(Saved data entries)
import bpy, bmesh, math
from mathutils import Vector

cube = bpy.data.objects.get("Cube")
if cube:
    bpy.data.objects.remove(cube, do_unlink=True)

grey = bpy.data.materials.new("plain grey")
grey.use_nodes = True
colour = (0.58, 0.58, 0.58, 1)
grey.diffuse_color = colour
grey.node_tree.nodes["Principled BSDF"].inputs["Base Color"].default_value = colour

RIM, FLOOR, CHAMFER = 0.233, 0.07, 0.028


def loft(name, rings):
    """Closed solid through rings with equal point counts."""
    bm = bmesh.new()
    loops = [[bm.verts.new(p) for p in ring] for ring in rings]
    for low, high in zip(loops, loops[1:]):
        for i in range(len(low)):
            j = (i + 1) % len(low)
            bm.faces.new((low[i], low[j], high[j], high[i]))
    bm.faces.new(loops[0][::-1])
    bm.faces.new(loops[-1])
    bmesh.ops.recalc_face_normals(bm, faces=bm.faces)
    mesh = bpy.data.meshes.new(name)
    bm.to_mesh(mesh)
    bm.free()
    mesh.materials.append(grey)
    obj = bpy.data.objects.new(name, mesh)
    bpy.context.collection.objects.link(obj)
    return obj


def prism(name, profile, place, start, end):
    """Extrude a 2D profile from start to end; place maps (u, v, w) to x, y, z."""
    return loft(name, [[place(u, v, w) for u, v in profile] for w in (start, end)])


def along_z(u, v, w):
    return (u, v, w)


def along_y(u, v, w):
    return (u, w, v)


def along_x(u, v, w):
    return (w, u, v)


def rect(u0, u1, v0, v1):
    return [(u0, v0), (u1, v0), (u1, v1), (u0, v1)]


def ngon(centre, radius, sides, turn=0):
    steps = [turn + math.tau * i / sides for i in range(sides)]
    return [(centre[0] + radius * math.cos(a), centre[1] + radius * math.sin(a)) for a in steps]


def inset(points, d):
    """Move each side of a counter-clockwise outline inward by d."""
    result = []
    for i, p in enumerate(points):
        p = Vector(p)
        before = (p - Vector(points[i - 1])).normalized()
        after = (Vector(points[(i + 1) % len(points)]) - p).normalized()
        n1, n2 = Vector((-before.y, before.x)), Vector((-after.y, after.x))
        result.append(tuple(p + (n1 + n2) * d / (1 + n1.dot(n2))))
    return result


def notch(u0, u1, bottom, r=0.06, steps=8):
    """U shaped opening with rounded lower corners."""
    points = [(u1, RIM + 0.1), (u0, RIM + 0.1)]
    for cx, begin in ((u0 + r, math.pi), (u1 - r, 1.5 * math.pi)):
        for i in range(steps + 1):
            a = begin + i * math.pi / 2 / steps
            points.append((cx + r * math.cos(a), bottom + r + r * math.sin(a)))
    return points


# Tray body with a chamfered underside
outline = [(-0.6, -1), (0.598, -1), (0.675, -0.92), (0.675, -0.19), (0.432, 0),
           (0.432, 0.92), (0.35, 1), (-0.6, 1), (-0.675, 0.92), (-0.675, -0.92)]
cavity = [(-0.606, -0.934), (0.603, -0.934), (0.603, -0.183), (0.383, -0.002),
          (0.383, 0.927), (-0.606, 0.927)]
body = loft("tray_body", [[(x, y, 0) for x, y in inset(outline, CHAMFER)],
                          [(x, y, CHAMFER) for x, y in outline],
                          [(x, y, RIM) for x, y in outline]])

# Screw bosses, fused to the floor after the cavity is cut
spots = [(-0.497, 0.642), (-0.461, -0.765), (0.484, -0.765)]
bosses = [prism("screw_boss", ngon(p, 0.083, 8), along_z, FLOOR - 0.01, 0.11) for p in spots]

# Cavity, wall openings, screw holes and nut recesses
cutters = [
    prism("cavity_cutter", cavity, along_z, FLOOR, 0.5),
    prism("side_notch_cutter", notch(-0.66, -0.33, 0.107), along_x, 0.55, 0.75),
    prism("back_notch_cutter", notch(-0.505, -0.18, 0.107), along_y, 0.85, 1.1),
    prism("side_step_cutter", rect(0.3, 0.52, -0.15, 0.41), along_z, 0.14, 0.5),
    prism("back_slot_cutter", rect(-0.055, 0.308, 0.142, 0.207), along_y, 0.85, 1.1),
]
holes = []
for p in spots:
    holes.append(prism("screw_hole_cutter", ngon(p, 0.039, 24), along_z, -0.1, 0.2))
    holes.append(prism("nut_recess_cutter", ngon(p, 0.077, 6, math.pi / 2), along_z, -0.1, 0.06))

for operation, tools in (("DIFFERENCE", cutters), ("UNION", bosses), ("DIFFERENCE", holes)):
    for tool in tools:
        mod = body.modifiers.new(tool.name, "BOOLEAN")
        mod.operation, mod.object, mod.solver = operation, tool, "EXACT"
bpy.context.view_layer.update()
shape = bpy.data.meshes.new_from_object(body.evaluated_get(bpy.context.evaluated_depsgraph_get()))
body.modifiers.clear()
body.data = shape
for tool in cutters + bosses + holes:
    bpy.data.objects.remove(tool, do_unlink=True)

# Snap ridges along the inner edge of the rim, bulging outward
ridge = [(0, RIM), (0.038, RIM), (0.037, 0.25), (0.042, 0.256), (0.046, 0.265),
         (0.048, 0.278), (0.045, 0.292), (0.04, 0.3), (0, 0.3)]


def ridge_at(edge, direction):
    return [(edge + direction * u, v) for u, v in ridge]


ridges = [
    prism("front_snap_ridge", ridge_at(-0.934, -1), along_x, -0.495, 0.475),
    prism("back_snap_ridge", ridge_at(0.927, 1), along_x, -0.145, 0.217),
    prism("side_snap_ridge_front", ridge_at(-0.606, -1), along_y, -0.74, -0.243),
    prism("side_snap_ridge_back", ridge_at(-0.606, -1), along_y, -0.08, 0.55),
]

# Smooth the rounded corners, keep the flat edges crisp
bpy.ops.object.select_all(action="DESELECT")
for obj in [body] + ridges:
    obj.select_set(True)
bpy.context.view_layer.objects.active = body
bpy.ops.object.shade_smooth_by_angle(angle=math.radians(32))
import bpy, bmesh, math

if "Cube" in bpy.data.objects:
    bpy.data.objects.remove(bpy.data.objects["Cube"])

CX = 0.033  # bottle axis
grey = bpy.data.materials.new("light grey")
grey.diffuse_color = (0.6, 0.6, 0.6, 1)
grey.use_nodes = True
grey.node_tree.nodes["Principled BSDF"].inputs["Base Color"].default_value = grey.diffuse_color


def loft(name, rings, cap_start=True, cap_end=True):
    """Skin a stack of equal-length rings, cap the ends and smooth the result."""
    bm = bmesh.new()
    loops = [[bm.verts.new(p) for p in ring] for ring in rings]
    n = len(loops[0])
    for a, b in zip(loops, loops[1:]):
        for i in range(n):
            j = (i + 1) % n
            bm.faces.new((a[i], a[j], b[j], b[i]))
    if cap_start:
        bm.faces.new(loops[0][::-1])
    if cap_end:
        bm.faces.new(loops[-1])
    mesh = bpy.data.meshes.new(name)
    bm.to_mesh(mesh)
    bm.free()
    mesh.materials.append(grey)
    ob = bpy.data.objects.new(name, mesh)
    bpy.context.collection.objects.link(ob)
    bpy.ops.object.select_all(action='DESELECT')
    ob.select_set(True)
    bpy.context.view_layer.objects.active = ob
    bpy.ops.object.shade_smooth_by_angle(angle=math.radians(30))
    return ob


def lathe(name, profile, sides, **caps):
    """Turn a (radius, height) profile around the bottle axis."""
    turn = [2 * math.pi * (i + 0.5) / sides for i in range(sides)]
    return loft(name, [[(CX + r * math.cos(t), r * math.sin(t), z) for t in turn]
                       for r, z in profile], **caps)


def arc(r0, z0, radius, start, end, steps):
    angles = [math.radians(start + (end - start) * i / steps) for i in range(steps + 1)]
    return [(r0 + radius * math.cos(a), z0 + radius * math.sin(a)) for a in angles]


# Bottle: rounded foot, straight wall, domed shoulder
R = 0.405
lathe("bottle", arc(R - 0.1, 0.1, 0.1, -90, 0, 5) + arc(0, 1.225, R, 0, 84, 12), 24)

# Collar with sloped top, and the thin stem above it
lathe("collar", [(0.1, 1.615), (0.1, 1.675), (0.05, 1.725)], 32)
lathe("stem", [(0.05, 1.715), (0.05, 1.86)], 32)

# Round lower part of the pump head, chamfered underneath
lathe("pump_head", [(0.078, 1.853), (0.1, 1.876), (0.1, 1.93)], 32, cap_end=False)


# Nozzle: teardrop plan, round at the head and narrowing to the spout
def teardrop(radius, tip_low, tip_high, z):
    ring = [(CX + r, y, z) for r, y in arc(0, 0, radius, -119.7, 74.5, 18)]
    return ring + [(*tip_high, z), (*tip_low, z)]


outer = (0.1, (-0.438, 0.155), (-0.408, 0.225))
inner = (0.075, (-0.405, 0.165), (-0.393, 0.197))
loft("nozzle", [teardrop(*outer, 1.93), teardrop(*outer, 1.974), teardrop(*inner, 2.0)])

- EXERCISE PROMPT: Using the data above, reproduce exactly the lines from the line that contains "bpy.context.view_layer.update()" through the line that contains "(0.048, 0.278), (0.045, 0.292), (0.04, 0.3), (0, 0.3)]", including both.

- RESULT OF THIS EXERCISE:
bpy.context.view_layer.update()
shape = bpy.data.meshes.new_from_object(body.evaluated_get(bpy.context.evaluated_depsgraph_get()))
body.modifiers.clear()
body.data = shape
for tool in cutters + bosses + holes:
    bpy.data.objects.remove(tool, do_unlink=True)

# Snap ridges along the inner edge of the rim, bulging outward
ridge = [(0, RIM), (0.038, RIM), (0.037, 0.25), (0.042, 0.256), (0.046, 0.265),
         (0.048, 0.278), (0.045, 0.292), (0.04, 0.3), (0, 0.3)]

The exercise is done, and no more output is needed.